Pilgrimage, the magnificent sophomore release from Alberta, Canada’s doom/noise duo Mares of Thrace is an album of few ingredients. However, the resulting mixture is rich and full-bodied. The biography of the band is simple: it was formed in 2009 by drummer Stef MacKichan and vocalist/guitarist Thérèse Lanz, both of whom had worked together previously on other musical projects. Mares of Thrace released their debut, the Moulting, the following year. It was a hit on Canadian college radio, and was widely acclaimed by critics. The band’s new album is a three-act Biblically inspired tale, weaving the historic melodrama of King David’s relationship with Bathsheba around Lanz’s endlessly grinding riffs and MacKichan’s indomitable percussion.
So, you have two musicians who’ve gauged each other’s strengths, a suitably hot-blooded religious tale, and a pile of dissonance — a fairly straightforward equation. However, while Mares of Thrace churn out propulsive noise-rock that owes a debt to Unsane as much as Swans, and harness a substantial amount of sludge-ridden potency à la Eyehategod and kin, they’ve crafted a sound uniquely their own. The new album serves to test one’s resolve. Can a modest duo from the heavier spectrum sustain the listener’s attention to detail over such rugged terrain? The answer to that question is a resounding yes, and by ensuring Pilgrimage is stamped with an exclusive tenor, the band offer all sorts of sonic recompense.
A great deal of Pilgrimage’s individuality comes down to the fact that it does not contain any conventional guitar or bass, relying on Lanz’s customized baritone guitar to set the album’s mercurial mood. Lanz’s guitar was built by Converge’s Kurt Ballou, a man who knows his way round those low-end frequencies through his production work with many metal artists (not to mention his own celebrated musical history). With a bass and guitar pick-up affixed to her six-string, and a significantly powerful guitar rig behind her, Lanz is able to wrench considerably weightier and brutish tones from her guitar. This enables her to establish an unyielding foundation from which the band can direct their ire.

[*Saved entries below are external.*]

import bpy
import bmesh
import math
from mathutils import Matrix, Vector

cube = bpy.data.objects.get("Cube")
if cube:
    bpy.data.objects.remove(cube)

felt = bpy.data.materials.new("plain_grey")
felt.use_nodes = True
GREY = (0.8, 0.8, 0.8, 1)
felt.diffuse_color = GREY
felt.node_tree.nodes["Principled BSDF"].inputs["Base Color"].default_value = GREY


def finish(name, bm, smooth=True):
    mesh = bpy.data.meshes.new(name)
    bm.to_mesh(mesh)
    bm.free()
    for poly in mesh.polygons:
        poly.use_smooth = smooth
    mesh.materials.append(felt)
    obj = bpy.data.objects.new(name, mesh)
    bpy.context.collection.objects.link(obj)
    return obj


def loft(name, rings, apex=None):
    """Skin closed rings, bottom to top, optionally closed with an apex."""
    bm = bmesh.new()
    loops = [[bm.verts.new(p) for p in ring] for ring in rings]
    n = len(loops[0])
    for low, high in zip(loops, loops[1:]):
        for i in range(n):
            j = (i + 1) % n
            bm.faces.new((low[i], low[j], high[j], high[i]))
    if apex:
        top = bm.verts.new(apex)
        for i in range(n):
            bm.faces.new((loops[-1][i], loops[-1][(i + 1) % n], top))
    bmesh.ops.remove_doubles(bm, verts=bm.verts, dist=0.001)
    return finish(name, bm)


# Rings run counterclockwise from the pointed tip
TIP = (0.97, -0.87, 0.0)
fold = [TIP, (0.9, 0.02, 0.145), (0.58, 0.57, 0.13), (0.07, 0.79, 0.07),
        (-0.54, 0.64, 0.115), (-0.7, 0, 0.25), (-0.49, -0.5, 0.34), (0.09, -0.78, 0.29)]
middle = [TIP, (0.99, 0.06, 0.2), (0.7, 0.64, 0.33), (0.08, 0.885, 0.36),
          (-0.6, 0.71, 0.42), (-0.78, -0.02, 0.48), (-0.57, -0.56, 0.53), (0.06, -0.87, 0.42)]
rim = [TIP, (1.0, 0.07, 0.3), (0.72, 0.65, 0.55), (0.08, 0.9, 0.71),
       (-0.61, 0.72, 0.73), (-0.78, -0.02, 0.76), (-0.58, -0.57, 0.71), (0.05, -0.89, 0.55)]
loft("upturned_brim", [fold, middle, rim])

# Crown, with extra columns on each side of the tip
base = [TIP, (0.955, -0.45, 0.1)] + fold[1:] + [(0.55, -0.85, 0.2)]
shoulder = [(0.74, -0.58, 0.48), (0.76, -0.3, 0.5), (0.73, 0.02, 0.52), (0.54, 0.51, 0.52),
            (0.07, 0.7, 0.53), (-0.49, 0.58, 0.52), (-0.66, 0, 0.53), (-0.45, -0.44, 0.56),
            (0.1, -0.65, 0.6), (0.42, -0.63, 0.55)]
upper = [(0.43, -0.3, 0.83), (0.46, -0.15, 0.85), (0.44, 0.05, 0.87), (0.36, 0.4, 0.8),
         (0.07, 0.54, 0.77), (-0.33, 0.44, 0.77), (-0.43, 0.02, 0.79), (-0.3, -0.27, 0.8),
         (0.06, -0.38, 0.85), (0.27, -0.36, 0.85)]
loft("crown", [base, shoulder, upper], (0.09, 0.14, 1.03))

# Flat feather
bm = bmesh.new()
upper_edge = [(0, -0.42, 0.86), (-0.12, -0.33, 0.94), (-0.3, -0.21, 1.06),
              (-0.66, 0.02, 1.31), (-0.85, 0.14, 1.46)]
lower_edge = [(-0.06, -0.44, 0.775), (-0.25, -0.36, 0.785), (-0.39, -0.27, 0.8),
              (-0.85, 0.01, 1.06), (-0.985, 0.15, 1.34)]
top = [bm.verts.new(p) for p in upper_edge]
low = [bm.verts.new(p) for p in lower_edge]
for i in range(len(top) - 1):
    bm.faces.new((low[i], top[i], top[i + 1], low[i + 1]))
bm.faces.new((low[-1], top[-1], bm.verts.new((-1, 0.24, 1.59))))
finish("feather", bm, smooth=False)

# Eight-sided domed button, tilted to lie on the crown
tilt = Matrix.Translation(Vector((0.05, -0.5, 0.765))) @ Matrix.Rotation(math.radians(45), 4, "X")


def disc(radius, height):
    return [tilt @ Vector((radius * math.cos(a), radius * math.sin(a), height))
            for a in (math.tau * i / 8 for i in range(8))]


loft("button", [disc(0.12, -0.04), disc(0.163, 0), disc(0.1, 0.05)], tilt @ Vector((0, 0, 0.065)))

Recording the new album in Chicago with producer Sanford Parker was an astute move. His experience working with similar metal free spirits such as Minsk, Rwake and Yob has clearly paid off for Mares of Thrace. Although ‘crushing’ is an eternally recycled cliché in the metal world, Pilgrimage contains the exact levels of excruciating heaviness required to earn such a description. Melding sludge, noise, doom and a touch of more experimental textures, Mares of Thrace don’t go in for moderation on much of the album, although there is much subtlety to be found.
“Act I: David Glimpses Bathsheba” begins the onslaught with a squeal of feedback and a dirge-like riff you could dig a hole to the center of the earth with. Lanz’s multilayered howls are woven through the hammering morass, and the band set to reaffirming the fact that although they may be a mere twosome, they are more than capable of making a gigantic noise. “The Pragmatist” and “The Gallwasp” follow on. The former drags itself from a subterranean doom-encumbered mire, the latter lurches forward menacingly off the back of a distorted martial beat that MacKichan lays down.

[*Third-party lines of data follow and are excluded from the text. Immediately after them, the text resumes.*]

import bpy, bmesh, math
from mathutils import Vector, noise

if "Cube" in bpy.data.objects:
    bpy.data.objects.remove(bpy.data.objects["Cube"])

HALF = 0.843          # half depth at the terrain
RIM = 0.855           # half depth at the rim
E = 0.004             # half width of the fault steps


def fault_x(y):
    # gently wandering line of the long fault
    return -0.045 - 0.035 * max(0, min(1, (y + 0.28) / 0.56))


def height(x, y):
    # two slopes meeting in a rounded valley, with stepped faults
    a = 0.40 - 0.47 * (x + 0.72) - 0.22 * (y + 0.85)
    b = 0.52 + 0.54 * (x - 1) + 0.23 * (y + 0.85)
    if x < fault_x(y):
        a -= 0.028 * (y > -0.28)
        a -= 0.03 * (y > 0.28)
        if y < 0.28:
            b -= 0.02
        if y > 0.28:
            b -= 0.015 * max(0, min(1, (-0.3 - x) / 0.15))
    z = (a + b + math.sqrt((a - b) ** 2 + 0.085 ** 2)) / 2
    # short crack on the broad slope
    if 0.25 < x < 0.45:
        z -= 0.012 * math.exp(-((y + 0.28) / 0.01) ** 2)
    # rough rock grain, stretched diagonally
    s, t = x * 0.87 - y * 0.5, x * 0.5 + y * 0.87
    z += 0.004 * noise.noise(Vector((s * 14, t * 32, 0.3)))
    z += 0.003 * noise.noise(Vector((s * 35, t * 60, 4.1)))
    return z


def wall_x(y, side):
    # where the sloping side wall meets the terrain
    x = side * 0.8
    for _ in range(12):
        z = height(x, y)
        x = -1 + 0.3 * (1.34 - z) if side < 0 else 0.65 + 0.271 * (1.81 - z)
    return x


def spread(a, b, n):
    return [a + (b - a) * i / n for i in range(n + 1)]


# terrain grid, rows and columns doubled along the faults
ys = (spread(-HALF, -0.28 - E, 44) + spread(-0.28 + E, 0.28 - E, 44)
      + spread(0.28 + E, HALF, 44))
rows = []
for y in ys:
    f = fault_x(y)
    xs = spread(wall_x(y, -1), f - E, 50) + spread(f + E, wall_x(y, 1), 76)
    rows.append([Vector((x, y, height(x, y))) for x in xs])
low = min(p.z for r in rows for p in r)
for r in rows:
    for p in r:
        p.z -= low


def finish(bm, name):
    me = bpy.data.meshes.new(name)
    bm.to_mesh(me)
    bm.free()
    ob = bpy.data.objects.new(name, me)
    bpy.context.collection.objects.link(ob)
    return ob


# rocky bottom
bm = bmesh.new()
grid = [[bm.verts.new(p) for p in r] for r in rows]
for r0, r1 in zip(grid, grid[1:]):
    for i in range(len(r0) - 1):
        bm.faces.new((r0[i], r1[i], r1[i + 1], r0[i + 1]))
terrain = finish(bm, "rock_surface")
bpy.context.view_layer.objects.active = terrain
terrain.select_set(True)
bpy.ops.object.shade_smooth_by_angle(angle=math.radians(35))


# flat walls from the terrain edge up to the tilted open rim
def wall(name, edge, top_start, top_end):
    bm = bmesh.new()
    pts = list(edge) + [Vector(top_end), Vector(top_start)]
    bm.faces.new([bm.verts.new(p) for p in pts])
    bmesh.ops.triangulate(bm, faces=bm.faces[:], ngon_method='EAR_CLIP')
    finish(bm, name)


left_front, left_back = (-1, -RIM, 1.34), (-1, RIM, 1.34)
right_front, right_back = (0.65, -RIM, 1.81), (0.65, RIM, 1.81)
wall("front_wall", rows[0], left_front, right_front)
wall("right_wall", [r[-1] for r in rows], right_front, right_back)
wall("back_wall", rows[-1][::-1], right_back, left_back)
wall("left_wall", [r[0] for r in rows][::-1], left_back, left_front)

Pilgrimage is imbued with conflict. Each song sounds like MacKichan and Lanz must have entered a bone-scattered den to tear the tunes away from some brooding beast. Excuse the melodramatic metaphor, but the evidence of a monstrous scuffle defines Pilgrimage. “The Perpetrator” and “Act III: A Curse Falls on the House of David” ooze quarrelsomeness, not just in their presentation, which is wonderfully grotesque, but also in their construction. This musical battlefield admirably reflects the eternal conflict between inherent lustfulness and restrictive religious doctrine.
In spite of that bitter sparring, Pilgrimage is not all amp-melting aggressiveness. Ambient passages found on the hushed electronic fuzz of “Triple B” and instrumental “The Three-Legged Courtesan…” reinforce the album’s sultry mysticism. “The Three…”, in particular, serves as a striking reminder of the delicate juggling act the band perform while sculpting such noisescapes–balancing viciousness and underlying melody, from which all their songs are built. The bulk of Pilgrimage tumbles forth as a rolling wall of noise, but to ignore the intrinsic bluesy harmonies and susurrus vocals on “The Goat Thief”, and the final epic “…and the Bird Surgeon”, would be to fail to appreciate the album’s marvelous equilibrium between artistry and irascibility.
Mares of Thrace’s second album eclipses their first, which is a significant feat given that their debut was phenomenal. There is much to discover on Pilgrimage, although in truth it works equally well as a straightforward hunk of seething noise. Should you choose to explore deeper, you’ll find plenty of vexatious delights — from the harshest intonations of Lanz’s vocals to the mangling tenor of her riffs, from the dexterity of MacKichan’s percussion to the album’s abundant musicianship. Pilgrimage is raw and ragged bliss, a testament to the enduring might of two likeminded musicians locking into the most visceral of grooves.